In the Elyria Home Club Colony, the development consisted of 30 Sears homes on a single block. All homes were in the $6,000 range.
|418 Cambridge Avenue, Elyria Ohio.|
|Bad photo from Google Streetview of Cambridge Avenue in Elyria, Ohio. The block between Garford and Prospect contains dozens of Sears homes built throughout 1942.|
Grand Island, NY
In Grandyle Village, NY, Sears had eight models for sale, each around $5,000. They constructed about 50 houses, many on Love Road.
|1941 ads for the Grandyle Village Home Club Plan.|
North Tonawanda, NY
In North Tonawanda, NY, Sears partnered with local banks and local contractors to build a block of homes on Lindsay Place. The development was called Lindsay Gardens, and the average home price was $5,000.
|The 200 block of Lindsay Place, North Tonawanda, New York. I believe this Cape Cod cottage was one of the Sears homes built in 1939.|
Other Home Club Plan Developments
Sears planned other Home Club Plan developments in places like Larchmont, NY, and, Southbridge, MA, but these did not come to fruition--due to lack of sales, I presume.
|Sears Strathmore, from the 1936 Modern Homes catalog.|
Sears also continued to sell houses to corporate customers in the years after 1940. For example, there are 61 Sears houses in Hellertown, PA that were built in the early 1940's for workers at Bethlehem Steel.

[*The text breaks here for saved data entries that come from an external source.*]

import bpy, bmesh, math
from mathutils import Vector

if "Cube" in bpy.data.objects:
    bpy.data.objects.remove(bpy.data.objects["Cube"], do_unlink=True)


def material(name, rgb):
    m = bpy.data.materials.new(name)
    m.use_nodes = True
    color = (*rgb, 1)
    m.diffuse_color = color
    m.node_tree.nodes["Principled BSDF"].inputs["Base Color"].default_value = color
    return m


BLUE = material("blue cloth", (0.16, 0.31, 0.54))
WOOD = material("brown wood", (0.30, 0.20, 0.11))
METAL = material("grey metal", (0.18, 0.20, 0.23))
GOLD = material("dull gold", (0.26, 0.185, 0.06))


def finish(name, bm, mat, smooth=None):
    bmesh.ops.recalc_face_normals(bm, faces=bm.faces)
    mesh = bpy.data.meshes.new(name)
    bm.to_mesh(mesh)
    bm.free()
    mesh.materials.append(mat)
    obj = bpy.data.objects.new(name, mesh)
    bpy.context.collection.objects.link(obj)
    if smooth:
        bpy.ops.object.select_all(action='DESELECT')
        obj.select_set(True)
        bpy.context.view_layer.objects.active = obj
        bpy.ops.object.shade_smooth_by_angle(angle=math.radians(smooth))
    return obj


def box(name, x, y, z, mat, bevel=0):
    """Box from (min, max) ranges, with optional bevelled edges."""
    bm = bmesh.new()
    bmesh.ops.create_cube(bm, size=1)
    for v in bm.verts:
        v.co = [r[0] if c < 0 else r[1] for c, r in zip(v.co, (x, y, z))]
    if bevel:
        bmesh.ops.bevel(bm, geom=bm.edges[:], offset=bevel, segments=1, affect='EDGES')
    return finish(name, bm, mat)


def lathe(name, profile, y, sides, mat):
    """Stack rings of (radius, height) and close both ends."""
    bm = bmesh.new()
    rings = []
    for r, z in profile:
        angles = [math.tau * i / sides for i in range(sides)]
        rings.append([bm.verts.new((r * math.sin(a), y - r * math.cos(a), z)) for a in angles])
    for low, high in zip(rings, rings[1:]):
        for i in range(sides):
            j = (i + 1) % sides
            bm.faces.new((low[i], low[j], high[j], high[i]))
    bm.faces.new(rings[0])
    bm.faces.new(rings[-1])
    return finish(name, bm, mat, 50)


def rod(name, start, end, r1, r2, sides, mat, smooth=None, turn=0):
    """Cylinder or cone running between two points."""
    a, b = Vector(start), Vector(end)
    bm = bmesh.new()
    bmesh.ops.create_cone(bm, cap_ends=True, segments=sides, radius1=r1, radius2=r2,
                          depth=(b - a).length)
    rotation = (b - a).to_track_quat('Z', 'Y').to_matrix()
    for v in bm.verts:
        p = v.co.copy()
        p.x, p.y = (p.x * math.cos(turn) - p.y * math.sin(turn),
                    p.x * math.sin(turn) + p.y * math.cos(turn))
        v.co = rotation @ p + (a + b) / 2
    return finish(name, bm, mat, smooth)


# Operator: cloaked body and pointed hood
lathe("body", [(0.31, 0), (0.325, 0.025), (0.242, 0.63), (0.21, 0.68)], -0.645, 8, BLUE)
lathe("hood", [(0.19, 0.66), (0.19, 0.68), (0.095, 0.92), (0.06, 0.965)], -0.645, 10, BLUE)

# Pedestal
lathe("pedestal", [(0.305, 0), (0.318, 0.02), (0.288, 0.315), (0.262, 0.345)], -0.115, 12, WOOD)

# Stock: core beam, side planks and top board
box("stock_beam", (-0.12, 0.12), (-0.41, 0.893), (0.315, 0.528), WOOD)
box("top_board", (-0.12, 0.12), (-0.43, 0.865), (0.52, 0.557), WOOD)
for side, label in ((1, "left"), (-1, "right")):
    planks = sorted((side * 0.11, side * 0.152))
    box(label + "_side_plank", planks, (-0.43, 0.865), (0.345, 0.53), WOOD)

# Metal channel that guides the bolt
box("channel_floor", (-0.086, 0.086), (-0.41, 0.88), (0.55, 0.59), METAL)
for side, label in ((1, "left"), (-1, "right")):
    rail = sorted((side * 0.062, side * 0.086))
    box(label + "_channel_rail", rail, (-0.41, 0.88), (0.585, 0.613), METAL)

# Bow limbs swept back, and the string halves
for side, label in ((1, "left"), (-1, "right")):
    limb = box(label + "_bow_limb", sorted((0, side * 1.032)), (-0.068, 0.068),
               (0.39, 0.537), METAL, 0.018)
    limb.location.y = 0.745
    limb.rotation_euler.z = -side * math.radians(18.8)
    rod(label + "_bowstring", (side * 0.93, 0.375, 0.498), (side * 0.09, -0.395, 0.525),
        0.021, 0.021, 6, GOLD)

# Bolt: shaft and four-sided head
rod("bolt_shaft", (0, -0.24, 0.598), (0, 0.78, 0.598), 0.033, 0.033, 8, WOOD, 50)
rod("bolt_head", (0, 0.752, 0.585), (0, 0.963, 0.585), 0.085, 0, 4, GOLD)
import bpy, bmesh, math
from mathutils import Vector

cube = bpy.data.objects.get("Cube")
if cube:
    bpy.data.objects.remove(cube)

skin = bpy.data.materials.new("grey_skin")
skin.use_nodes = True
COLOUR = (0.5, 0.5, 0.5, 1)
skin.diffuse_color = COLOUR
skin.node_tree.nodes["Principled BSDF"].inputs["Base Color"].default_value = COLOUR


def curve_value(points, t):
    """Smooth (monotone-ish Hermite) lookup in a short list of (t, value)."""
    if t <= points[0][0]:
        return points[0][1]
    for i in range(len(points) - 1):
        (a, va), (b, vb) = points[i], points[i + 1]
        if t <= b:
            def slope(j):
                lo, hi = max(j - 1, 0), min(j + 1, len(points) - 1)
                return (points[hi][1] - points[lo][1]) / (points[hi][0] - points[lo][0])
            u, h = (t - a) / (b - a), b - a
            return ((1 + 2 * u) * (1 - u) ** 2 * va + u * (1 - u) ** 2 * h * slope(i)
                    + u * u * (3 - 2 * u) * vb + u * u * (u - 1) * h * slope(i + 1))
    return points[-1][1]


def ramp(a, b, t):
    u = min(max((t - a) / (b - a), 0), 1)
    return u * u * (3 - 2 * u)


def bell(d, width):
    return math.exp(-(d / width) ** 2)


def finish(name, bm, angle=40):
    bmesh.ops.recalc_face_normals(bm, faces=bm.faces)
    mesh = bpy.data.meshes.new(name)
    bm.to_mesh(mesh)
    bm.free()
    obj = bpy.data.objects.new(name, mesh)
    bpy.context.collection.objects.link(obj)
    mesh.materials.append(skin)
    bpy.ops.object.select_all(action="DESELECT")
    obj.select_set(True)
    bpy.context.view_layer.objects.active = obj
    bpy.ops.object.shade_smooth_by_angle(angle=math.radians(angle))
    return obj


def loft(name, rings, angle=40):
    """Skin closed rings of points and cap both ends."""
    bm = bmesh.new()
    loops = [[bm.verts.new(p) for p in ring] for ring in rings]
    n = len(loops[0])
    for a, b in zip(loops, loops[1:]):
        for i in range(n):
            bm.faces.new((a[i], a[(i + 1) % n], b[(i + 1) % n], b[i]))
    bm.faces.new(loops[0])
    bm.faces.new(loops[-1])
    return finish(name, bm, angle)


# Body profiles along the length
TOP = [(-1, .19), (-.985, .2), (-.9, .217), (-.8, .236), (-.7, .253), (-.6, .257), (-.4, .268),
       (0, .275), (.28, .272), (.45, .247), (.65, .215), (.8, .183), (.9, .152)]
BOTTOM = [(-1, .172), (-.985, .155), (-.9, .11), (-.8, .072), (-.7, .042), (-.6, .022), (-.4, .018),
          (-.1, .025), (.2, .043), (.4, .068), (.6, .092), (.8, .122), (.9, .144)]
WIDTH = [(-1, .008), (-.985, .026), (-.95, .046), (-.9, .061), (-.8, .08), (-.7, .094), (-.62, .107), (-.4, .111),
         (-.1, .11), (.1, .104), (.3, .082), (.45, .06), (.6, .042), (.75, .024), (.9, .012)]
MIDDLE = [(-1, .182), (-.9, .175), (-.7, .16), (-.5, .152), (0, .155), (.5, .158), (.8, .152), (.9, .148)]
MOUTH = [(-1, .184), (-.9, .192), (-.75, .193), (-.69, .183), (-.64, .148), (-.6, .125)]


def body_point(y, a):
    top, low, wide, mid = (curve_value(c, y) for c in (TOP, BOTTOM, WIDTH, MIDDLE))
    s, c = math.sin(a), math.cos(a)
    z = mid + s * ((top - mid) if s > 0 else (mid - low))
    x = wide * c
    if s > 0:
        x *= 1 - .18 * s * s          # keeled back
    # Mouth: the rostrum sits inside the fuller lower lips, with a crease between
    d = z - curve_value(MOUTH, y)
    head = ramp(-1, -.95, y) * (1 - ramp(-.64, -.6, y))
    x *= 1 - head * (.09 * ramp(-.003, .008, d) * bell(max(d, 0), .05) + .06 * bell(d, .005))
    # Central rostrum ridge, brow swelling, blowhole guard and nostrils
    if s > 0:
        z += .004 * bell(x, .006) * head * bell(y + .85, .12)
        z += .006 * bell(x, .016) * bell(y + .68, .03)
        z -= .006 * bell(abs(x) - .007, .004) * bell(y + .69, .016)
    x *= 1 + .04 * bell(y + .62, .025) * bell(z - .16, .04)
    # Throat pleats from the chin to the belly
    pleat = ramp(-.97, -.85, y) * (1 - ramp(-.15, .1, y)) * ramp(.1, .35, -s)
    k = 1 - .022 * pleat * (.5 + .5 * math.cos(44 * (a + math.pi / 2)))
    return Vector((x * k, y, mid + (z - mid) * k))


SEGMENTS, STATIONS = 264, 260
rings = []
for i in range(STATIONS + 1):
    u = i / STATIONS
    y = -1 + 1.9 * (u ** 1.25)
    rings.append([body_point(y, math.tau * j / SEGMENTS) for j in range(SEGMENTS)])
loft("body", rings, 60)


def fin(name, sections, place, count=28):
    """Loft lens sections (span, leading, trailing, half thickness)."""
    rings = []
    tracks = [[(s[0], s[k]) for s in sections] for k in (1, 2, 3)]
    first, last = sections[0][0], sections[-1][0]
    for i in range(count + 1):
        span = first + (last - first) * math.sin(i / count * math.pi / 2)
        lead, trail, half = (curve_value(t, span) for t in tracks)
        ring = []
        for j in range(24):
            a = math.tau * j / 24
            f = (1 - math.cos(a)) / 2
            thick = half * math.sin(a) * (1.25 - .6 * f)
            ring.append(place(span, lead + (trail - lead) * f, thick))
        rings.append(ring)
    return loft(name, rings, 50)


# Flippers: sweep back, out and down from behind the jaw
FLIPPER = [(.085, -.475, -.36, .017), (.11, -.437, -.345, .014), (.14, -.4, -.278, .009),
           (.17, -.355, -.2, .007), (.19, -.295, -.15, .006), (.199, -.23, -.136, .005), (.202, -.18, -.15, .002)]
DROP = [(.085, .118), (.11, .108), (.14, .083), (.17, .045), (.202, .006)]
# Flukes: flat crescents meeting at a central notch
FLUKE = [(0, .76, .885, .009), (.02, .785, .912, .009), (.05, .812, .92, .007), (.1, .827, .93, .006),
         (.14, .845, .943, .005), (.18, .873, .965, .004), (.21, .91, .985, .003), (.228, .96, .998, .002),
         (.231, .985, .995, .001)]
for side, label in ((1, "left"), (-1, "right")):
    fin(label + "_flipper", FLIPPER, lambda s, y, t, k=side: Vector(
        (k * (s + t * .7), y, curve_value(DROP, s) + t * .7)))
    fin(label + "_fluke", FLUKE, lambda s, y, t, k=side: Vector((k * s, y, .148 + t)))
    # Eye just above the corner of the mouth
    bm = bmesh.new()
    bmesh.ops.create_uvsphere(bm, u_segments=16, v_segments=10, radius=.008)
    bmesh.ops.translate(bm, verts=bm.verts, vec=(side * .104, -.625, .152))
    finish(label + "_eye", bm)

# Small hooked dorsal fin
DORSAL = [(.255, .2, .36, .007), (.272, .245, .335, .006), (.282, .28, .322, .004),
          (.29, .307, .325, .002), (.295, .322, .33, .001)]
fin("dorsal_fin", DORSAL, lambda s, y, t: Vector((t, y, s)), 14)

So if you suspect your house might be a kit from Sears, but it was built after 1940--it may be one!
Why did Sears stop selling homes after 1942?